So I’m currently sitting on my couch typing this and listening to Brubeck’s “Three To Get Ready”. Time Out is a record filled with cool and chill vibes. Until I got to know this record I always felt the best jazz came out of New York City. For the most part I think it still does, but Dave Brubeck made me think twice about it. For one, Brubeck’s right hand man for years was the amazing saxophonist Paul Desmond. To look at Desmond he seemed nothing more than a high school biology teacher, but looks can be deceiving. He was a chain-smoking, booze-swilling ladies man that could swing as good as any New York cat. He was to Brubeck what Charlie Rouse was to Monk, or John Coltrane and Wayne Shorter were to Davis. His playing was well-calculated. It wasn’t blustery or over the top, but restrained and meticulous. Where the New York jazz scene was more edgier and out to melt minds with explosions of sound and fiery improvisations, The Dave Brubeck Quartet kept things to a tempered roar. This was the kind of music that was often accompanied with a pack of Pall Malls and a scotch neat. These guys could be playing “Pick Up Sticks” five feet away in someone’s sunken living room overlooking the Hollywood hills and you could still have an intimate conversation with the lovely brunette who was practically falling out of her dress. That’s not to say Brubeck and his band couldn’t cut loose. One listen to “Blue Rondo A La Turk” and you knew these guys meant business. But even in all it’s technical prowess and breakneck moments the song has time to slow down and groove in the middle section.

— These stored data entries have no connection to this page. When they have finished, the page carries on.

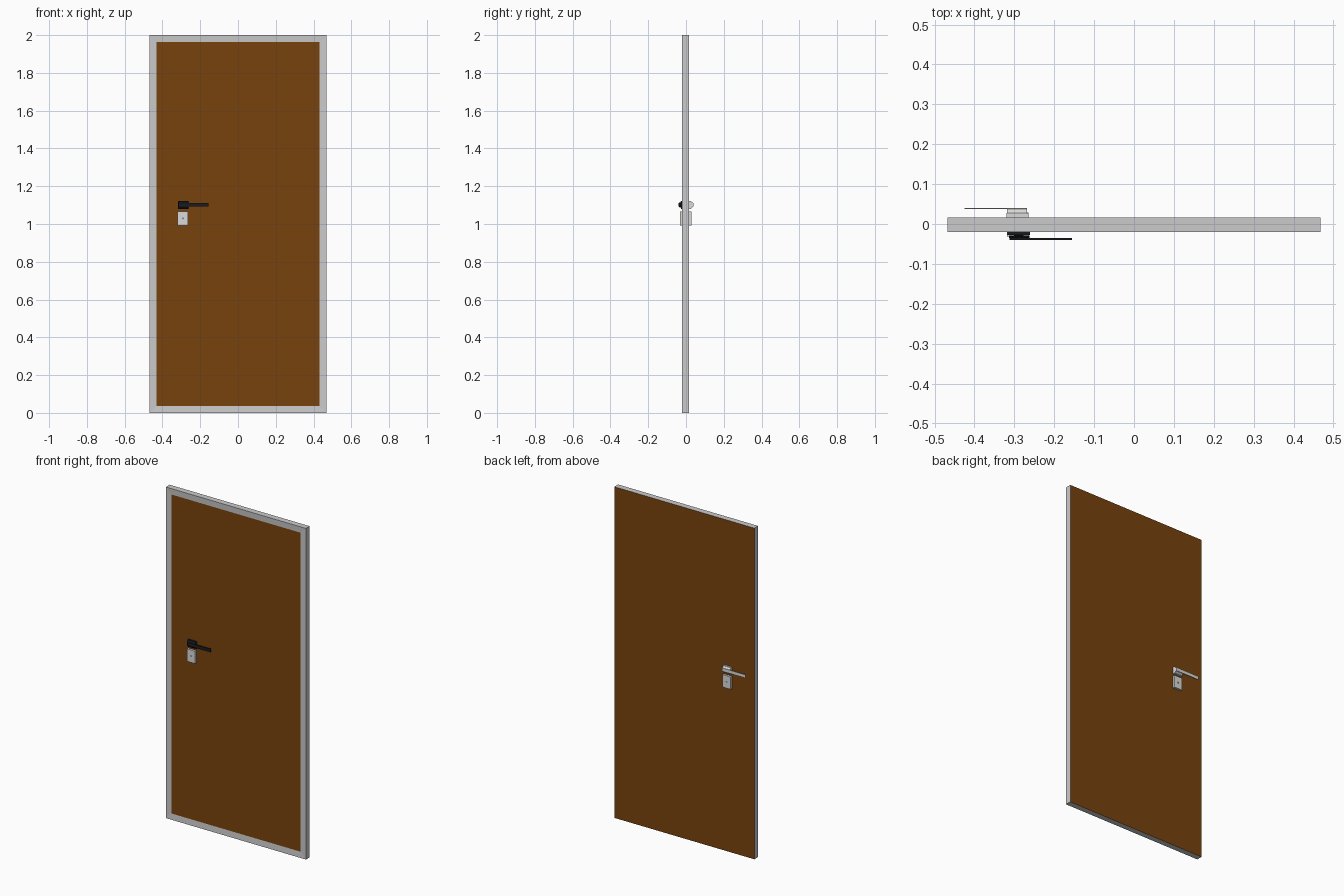
import bpy, bmesh, math
from mathutils import Matrix

if "Cube" in bpy.data.objects:
    bpy.data.objects.remove(bpy.data.objects["Cube"])


def mat(name, r, g, b):
    m = bpy.data.materials.new(name)
    m.diffuse_color = (r, g, b, 1)
    m.use_nodes = True
    m.node_tree.nodes["Principled BSDF"].inputs["Base Color"].default_value = m.diffuse_color
    return m


GREY = mat("frame grey", 0.60, 0.60, 0.60)
BROWN = mat("wood brown", 0.19, 0.055, 0.004)
BLACK = mat("black metal", 0.010, 0.012, 0.015)
STEEL = mat("light steel", 0.70, 0.70, 0.69)
DARK = mat("keyhole grey", 0.25, 0.25, 0.25)


def finish(name, bm, *mats):
    bmesh.ops.recalc_face_normals(bm, faces=bm.faces)
    me = bpy.data.meshes.new(name)
    bm.to_mesh(me)
    bm.free()
    for m in mats:
        me.materials.append(m)
    ob = bpy.data.objects.new(name, me)
    bpy.context.collection.objects.link(ob)
    return ob


def box(name, x, y, z, m, taper=0.0):
    """Box from ranges; taper shrinks the height of the side away from the door."""
    bm = bmesh.new()
    bmesh.ops.create_cube(bm, size=1)
    outer = max(y, key=abs)
    for v in bm.verts:
        s = v.co.copy()
        v.co = [r[0] if c < 0 else r[1] for c, r in zip(s, (x, y, z))]
        if taper and abs(v.co.y - outer) < 1e-6:
            v.co.z += taper if s.z < 0 else -taper
    return finish(name, bm, m)


def rod(name, x, y, z, radius, m, sides=16):
    bm = bmesh.new()
    rot = Matrix.Translation((x, sum(y) / 2, z)) @ Matrix.Rotation(math.pi / 2, 4, 'X')
    bmesh.ops.create_cone(bm, cap_ends=True, segments=sides, radius1=radius,
                          radius2=radius, depth=abs(y[1] - y[0]), matrix=rot)
    return finish(name, bm, m)


# Door leaf: grey slab, brown back, brown inset front panel
bm = bmesh.new()
bmesh.ops.create_cube(bm, size=1)
for v in bm.verts:
    v.co = (v.co.x * 0.936, -0.002 + v.co.y * 0.036, 1 + v.co.z * 2)
bm.normal_update()
front = [f for f in bm.faces if f.normal.y < -0.9][0]
back = [f for f in bm.faces if f.normal.y > 0.9][0]
back.material_index = 1
bmesh.ops.inset_region(bm, faces=[front], thickness=0.052)
front.material_index = 1
bmesh.ops.translate(bm, verts=front.verts, vec=(0, 0.002, 0))
finish("door_leaf", bm, GREY, BROWN)

# Front handle, black
box("front_rosette", (-0.317, -0.261), (-0.027, -0.018), (1.08, 1.122), BLACK)
rod("front_neck", -0.289, (-0.036, -0.026), 1.101, 0.012, BLACK)
box("front_hub", (-0.314, -0.262), (-0.035, -0.029), (1.082, 1.12), BLACK, 0.008)
box("front_lever", (-0.312, -0.156), (-0.04, -0.035), (1.092, 1.112), BLACK)

# Back handle, steel
box("back_rosette", (-0.32, -0.265), (0.016, 0.027), (1.08, 1.122), STEEL)
box("back_hub", (-0.319, -0.268), (0.027, 0.037), (1.082, 1.12), STEEL, 0.008)
box("back_lever", (-0.425, -0.268), (0.037, 0.04), (1.092, 1.112), STEEL)

# Lock plates with keyholes on both sides
for side, y0, y1 in (("front", -0.018, -0.031), ("back", 0.016, 0.029)):
    s = 1 if y1 > 0 else -1
    box(side + "_lock_plate", (-0.319, -0.264), sorted((y0, y1)), (0.991, 1.066), STEEL)
    rod(side + "_keyhole", -0.2915, (y1 - s * 0.002, y1 + s * 0.0006), 1.03, 0.006, DARK, 12)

It’s all about the groove.
Besides The Dave Brubeck Quartet, you had guys like Chet Baker, Stan Getz, Art Pepper, and Lennie Niehaus that came from the West Coast as well. Even one of today’s best jazz composers, Kamasi Washington, comes from California. But for me, Brubeck epitomizes the West Coast sound and “Take Five” is the anthem of West Coast cool. The calling card of everything Cali chill. A Paul Desmond composition, “Take Five” is this anthem of slickness that coasts along on Joe Morello’s ever present ride cymbal while Brubeck emotes beautifully on his ivory keys. The sound of Paul Desmond’s sax elicits the vision of a dimly lit living room with the heavy air of lingering cigarette smoke and expensive perfume on cheap dames, the tinkling of ice in a glass, and the brown and burnt orange hues of late-50s decor. Is that a Picasso hanging on the wall behind Brubeck? Might be. This is a song that even the littlest of kids recognize from somewhere. It’s timeless.

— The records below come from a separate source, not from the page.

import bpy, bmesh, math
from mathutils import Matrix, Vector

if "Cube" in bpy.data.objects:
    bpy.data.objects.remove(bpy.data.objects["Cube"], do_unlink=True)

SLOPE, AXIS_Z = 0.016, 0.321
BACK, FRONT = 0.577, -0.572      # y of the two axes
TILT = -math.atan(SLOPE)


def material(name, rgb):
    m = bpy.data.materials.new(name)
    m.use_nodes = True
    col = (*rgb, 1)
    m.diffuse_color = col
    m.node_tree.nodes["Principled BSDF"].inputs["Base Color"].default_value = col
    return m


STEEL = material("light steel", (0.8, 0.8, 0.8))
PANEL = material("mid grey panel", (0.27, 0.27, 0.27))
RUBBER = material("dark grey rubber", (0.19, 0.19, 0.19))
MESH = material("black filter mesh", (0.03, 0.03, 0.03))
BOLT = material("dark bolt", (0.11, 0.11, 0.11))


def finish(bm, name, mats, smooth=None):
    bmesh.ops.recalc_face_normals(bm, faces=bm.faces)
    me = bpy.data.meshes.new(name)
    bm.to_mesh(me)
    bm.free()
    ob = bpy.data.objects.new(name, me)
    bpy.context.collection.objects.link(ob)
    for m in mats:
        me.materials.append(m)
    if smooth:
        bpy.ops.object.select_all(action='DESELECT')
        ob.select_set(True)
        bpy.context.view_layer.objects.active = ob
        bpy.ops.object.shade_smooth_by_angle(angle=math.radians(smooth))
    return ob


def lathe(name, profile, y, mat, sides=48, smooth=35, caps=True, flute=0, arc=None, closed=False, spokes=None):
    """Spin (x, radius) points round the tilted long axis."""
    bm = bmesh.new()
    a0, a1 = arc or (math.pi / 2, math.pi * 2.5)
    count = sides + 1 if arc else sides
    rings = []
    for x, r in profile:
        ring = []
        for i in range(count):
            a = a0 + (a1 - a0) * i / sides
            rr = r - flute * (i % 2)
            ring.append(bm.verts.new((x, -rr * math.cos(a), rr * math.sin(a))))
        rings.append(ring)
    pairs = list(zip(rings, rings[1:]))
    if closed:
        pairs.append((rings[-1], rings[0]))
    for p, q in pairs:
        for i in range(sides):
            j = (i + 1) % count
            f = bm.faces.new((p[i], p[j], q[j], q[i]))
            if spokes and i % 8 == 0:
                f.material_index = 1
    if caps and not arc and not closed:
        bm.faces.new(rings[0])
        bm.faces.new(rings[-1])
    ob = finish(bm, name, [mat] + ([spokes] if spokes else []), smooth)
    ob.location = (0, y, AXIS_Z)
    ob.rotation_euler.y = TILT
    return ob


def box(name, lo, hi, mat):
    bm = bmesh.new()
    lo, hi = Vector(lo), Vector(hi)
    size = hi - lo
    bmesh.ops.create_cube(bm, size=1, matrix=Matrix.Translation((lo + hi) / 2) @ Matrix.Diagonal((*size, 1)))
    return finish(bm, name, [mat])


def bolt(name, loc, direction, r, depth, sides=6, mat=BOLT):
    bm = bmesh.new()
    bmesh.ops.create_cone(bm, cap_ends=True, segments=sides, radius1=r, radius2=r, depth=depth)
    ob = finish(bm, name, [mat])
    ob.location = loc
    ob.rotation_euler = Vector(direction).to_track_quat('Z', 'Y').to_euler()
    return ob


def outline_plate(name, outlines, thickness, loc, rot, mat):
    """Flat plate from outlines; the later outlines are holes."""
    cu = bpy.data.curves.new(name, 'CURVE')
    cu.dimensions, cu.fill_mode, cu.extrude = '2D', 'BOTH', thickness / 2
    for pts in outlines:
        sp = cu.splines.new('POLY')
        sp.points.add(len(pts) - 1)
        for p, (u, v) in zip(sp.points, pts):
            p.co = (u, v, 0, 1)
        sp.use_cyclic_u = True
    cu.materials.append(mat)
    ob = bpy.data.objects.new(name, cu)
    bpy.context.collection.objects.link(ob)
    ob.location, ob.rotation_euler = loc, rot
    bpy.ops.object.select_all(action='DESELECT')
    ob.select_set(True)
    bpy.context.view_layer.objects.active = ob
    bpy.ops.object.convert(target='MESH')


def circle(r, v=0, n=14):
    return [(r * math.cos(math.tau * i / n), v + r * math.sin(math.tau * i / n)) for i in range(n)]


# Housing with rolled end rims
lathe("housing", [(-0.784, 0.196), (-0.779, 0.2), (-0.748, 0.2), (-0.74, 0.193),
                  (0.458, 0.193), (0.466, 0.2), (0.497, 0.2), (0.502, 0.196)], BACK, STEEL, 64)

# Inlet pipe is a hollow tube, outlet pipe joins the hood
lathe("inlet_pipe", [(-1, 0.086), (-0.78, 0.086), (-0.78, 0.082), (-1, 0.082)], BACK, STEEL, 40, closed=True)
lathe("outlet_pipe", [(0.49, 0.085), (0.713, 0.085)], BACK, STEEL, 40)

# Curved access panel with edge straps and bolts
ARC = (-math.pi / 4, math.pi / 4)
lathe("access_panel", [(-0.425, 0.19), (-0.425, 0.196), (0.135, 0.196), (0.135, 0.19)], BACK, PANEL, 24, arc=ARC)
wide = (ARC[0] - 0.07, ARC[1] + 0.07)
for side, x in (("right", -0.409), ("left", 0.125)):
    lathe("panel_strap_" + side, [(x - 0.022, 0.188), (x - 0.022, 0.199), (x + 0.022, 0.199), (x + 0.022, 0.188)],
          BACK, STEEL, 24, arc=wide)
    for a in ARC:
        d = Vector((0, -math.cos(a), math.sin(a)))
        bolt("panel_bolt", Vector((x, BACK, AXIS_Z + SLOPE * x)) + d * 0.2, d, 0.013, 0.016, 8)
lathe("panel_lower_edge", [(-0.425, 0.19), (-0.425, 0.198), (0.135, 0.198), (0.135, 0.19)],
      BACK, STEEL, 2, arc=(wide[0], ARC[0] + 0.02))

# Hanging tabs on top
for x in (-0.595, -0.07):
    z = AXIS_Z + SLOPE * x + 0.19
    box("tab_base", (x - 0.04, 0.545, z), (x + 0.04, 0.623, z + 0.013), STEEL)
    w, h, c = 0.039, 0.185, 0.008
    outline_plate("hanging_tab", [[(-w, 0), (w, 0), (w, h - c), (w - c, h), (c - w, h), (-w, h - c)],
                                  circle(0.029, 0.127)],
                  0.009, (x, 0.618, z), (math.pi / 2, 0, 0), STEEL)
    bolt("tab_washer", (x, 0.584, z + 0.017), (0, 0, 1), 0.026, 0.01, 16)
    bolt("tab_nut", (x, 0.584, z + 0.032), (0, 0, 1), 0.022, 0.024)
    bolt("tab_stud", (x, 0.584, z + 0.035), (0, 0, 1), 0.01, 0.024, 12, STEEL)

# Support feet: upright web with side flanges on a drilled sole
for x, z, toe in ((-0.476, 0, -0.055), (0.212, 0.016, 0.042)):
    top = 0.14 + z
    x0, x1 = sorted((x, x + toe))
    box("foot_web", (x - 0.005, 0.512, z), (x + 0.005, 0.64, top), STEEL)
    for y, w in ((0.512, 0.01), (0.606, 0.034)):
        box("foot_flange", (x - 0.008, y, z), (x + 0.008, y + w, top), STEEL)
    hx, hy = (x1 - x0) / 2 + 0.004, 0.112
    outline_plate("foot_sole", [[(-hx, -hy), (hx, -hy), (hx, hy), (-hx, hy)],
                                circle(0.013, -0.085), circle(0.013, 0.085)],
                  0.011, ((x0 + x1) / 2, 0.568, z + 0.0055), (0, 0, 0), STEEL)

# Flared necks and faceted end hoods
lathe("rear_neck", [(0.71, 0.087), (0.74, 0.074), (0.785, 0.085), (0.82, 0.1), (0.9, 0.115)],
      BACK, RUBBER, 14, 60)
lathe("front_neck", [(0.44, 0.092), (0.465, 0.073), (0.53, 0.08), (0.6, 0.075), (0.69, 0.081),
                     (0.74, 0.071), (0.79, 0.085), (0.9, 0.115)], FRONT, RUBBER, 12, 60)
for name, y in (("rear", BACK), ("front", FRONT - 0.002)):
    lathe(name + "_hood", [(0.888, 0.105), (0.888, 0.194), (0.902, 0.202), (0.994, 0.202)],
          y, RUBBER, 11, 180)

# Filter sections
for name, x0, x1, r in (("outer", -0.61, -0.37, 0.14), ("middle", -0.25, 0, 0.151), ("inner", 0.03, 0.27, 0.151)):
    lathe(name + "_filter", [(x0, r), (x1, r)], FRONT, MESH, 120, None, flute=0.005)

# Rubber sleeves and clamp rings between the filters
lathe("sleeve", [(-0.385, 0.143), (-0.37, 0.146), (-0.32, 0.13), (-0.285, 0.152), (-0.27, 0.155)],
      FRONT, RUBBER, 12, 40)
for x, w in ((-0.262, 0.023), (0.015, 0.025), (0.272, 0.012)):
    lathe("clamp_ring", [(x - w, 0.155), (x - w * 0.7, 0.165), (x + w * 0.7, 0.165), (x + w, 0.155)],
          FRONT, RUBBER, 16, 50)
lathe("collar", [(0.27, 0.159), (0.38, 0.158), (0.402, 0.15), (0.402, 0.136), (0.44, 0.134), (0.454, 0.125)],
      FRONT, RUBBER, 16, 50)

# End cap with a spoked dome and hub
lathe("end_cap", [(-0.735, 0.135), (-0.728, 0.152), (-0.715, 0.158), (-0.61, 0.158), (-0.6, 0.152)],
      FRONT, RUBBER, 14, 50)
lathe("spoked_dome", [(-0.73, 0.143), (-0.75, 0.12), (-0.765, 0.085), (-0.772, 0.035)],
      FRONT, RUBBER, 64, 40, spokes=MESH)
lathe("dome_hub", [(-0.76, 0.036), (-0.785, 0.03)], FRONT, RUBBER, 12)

So today Brubeck is helping me forget about that pain in my back and the impending surgical procedure. Regardless of how simple a procedure it may be, I’m still rather apprehensive. What choice do I have? I don’t really have one folks. Just gotta deal with it. Go at it head on and get to healing. Brubeck is helping me with that.